- **ACTION ITEM**
Copy out all the records exactly.

***** SUPPLIED DATA

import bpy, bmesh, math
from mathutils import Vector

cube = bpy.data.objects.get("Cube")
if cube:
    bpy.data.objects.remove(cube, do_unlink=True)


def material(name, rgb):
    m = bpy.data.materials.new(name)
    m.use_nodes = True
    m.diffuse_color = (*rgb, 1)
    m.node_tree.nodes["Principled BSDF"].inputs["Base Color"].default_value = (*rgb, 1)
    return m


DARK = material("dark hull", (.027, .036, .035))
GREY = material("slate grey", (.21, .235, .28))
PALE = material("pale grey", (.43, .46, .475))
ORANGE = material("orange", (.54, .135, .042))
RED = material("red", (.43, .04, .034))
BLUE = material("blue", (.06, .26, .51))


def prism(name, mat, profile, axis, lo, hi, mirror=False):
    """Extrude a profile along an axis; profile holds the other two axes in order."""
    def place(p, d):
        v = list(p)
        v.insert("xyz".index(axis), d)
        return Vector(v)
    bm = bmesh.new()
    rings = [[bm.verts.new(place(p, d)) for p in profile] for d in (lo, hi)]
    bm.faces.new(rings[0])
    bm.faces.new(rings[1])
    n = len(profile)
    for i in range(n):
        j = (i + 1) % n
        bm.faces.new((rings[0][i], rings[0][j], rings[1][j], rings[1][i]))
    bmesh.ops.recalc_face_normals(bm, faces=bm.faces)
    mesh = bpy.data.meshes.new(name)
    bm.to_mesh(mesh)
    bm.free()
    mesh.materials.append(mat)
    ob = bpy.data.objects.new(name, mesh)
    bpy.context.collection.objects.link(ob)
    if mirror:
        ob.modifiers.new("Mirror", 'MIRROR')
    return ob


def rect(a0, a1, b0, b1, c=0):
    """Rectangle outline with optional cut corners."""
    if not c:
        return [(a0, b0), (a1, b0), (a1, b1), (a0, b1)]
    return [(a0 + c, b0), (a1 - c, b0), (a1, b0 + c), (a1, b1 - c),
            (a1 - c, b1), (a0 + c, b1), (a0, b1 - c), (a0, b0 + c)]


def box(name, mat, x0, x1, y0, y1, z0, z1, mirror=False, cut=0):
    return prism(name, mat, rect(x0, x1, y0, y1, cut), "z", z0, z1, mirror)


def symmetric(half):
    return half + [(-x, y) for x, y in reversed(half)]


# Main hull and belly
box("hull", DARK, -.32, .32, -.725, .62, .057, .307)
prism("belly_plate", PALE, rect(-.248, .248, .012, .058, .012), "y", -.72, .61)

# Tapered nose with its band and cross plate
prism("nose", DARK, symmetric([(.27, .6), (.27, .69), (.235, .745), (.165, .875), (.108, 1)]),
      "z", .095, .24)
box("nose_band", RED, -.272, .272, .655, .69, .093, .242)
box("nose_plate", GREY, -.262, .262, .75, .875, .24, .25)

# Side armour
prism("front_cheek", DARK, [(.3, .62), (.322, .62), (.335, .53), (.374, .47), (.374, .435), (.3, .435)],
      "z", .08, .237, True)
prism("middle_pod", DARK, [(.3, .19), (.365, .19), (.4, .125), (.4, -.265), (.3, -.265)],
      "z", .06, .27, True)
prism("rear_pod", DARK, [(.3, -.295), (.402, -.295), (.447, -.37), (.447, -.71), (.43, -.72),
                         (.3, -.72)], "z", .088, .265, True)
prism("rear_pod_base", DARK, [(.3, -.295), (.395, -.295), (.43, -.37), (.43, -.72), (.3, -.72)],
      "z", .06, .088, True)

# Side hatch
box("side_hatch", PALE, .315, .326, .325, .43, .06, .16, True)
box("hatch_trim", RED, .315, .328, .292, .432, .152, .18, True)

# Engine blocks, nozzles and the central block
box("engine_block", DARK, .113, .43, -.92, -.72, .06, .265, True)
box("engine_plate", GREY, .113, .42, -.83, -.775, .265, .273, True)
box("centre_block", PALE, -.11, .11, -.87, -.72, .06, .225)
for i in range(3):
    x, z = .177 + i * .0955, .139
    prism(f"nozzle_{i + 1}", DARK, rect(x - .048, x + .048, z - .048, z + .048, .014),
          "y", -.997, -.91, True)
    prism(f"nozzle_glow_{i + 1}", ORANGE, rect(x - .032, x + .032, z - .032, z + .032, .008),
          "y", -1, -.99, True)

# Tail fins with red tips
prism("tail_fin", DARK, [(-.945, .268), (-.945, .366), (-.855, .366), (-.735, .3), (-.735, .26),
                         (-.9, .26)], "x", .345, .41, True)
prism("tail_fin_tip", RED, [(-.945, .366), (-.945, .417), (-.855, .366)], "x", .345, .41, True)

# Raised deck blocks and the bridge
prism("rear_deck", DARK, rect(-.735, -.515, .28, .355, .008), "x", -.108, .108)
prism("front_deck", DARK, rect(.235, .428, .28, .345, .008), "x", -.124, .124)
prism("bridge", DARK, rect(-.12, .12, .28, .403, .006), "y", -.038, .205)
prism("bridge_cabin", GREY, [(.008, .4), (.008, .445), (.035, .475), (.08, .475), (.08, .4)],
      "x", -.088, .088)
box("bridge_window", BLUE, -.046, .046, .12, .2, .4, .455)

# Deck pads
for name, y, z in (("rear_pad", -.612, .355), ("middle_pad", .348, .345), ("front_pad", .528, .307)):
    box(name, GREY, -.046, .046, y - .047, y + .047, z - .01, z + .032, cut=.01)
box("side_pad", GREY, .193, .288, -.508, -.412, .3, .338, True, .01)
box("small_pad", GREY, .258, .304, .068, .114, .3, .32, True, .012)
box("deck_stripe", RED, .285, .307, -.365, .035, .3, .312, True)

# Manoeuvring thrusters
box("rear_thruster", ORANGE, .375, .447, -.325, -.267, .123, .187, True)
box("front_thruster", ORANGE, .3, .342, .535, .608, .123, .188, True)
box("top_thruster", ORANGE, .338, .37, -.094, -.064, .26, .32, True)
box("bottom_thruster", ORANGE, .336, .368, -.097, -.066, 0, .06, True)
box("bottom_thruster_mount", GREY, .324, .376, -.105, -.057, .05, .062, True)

**********

- **RESPONSE BOX**
import bpy, bmesh, math
from mathutils import Vector

cube = bpy.data.objects.get("Cube")
if cube:
    bpy.data.objects.remove(cube, do_unlink=True)


def material(name, rgb):
    m = bpy.data.materials.new(name)
    m.use_nodes = True
    m.diffuse_color = (*rgb, 1)
    m.node_tree.nodes["Principled BSDF"].inputs["Base Color"].default_value = (*rgb, 1)
    return m


DARK = material("dark hull", (.027, .036, .035))
GREY = material("slate grey", (.21, .235, .28))
PALE = material("pale grey", (.43, .46, .475))
ORANGE = material("orange", (.54, .135, .042))
RED = material("red", (.43, .04, .034))
BLUE = material("blue", (.06, .26, .51))


def prism(name, mat, profile, axis, lo, hi, mirror=False):
    """Extrude a profile along an axis; profile holds the other two axes in order."""
    def place(p, d):
        v = list(p)
        v.insert("xyz".index(axis), d)
        return Vector(v)
    bm = bmesh.new()
    rings = [[bm.verts.new(place(p, d)) for p in profile] for d in (lo, hi)]
    bm.faces.new(rings[0])
    bm.faces.new(rings[1])
    n = len(profile)
    for i in range(n):
        j = (i + 1) % n
        bm.faces.new((rings[0][i], rings[0][j], rings[1][j], rings[1][i]))
    bmesh.ops.recalc_face_normals(bm, faces=bm.faces)
    mesh = bpy.data.meshes.new(name)
    bm.to_mesh(mesh)
    bm.free()
    mesh.materials.append(mat)
    ob = bpy.data.objects.new(name, mesh)
    bpy.context.collection.objects.link(ob)
    if mirror:
        ob.modifiers.new("Mirror", 'MIRROR')
    return ob


def rect(a0, a1, b0, b1, c=0):
    """Rectangle outline with optional cut corners."""
    if not c:
        return [(a0, b0), (a1, b0), (a1, b1), (a0, b1)]
    return [(a0 + c, b0), (a1 - c, b0), (a1, b0 + c), (a1, b1 - c),
            (a1 - c, b1), (a0 + c, b1), (a0, b1 - c), (a0, b0 + c)]


def box(name, mat, x0, x1, y0, y1, z0, z1, mirror=False, cut=0):
    return prism(name, mat, rect(x0, x1, y0, y1, cut), "z", z0, z1, mirror)


def symmetric(half):
    return half + [(-x, y) for x, y in reversed(half)]


# Main hull and belly
box("hull", DARK, -.32, .32, -.725, .62, .057, .307)
prism("belly_plate", PALE, rect(-.248, .248, .012, .058, .012), "y", -.72, .61)

# Tapered nose with its band and cross plate
prism("nose", DARK, symmetric([(.27, .6), (.27, .69), (.235, .745), (.165, .875), (.108, 1)]),
      "z", .095, .24)
box("nose_band", RED, -.272, .272, .655, .69, .093, .242)
box("nose_plate", GREY, -.262, .262, .75, .875, .24, .25)

# Side armour
prism("front_cheek", DARK, [(.3, .62), (.322, .62), (.335, .53), (.374, .47), (.374, .435), (.3, .435)],
      "z", .08, .237, True)
prism("middle_pod", DARK, [(.3, .19), (.365, .19), (.4, .125), (.4, -.265), (.3, -.265)],
      "z", .06, .27, True)
prism("rear_pod", DARK, [(.3, -.295), (.402, -.295), (.447, -.37), (.447, -.71), (.43, -.72),
                         (.3, -.72)], "z", .088, .265, True)
prism("rear_pod_base", DARK, [(.3, -.295), (.395, -.295), (.43, -.37), (.43, -.72), (.3, -.72)],
      "z", .06, .088, True)

# Side hatch
box("side_hatch", PALE, .315, .326, .325, .43, .06, .16, True)
box("hatch_trim", RED, .315, .328, .292, .432, .152, .18, True)

# Engine blocks, nozzles and the central block
box("engine_block", DARK, .113, .43, -.92, -.72, .06, .265, True)
box("engine_plate", GREY, .113, .42, -.83, -.775, .265, .273, True)
box("centre_block", PALE, -.11, .11, -.87, -.72, .06, .225)
for i in range(3):
    x, z = .177 + i * .0955, .139
    prism(f"nozzle_{i + 1}", DARK, rect(x - .048, x + .048, z - .048, z + .048, .014),
          "y", -.997, -.91, True)
    prism(f"nozzle_glow_{i + 1}", ORANGE, rect(x - .032, x + .032, z - .032, z + .032, .008),
          "y", -1, -.99, True)

# Tail fins with red tips
prism("tail_fin", DARK, [(-.945, .268), (-.945, .366), (-.855, .366), (-.735, .3), (-.735, .26),
                         (-.9, .26)], "x", .345, .41, True)
prism("tail_fin_tip", RED, [(-.945, .366), (-.945, .417), (-.855, .366)], "x", .345, .41, True)

# Raised deck blocks and the bridge
prism("rear_deck", DARK, rect(-.735, -.515, .28, .355, .008), "x", -.108, .108)
prism("front_deck", DARK, rect(.235, .428, .28, .345, .008), "x", -.124, .124)
prism("bridge", DARK, rect(-.12, .12, .28, .403, .006), "y", -.038, .205)
prism("bridge_cabin", GREY, [(.008, .4), (.008, .445), (.035, .475), (.08, .475), (.08, .4)],
      "x", -.088, .088)
box("bridge_window", BLUE, -.046, .046, .12, .2, .4, .455)

# Deck pads
for name, y, z in (("rear_pad", -.612, .355), ("middle_pad", .348, .345), ("front_pad", .528, .307)):
    box(name, GREY, -.046, .046, y - .047, y + .047, z - .01, z + .032, cut=.01)
box("side_pad", GREY, .193, .288, -.508, -.412, .3, .338, True, .01)
box("small_pad", GREY, .258, .304, .068, .114, .3, .32, True, .012)
box("deck_stripe", RED, .285, .307, -.365, .035, .3, .312, True)

# Manoeuvring thrusters
box("rear_thruster", ORANGE, .375, .447, -.325, -.267, .123, .187, True)
box("front_thruster", ORANGE, .3, .342, .535, .608, .123, .188, True)
box("top_thruster", ORANGE, .338, .37, -.094, -.064, .26, .32, True)
box("bottom_thruster", ORANGE, .336, .368, -.097, -.066, 0, .06, True)
box("bottom_thruster_mount", GREY, .324, .376, -.105, -.057, .05, .062, True)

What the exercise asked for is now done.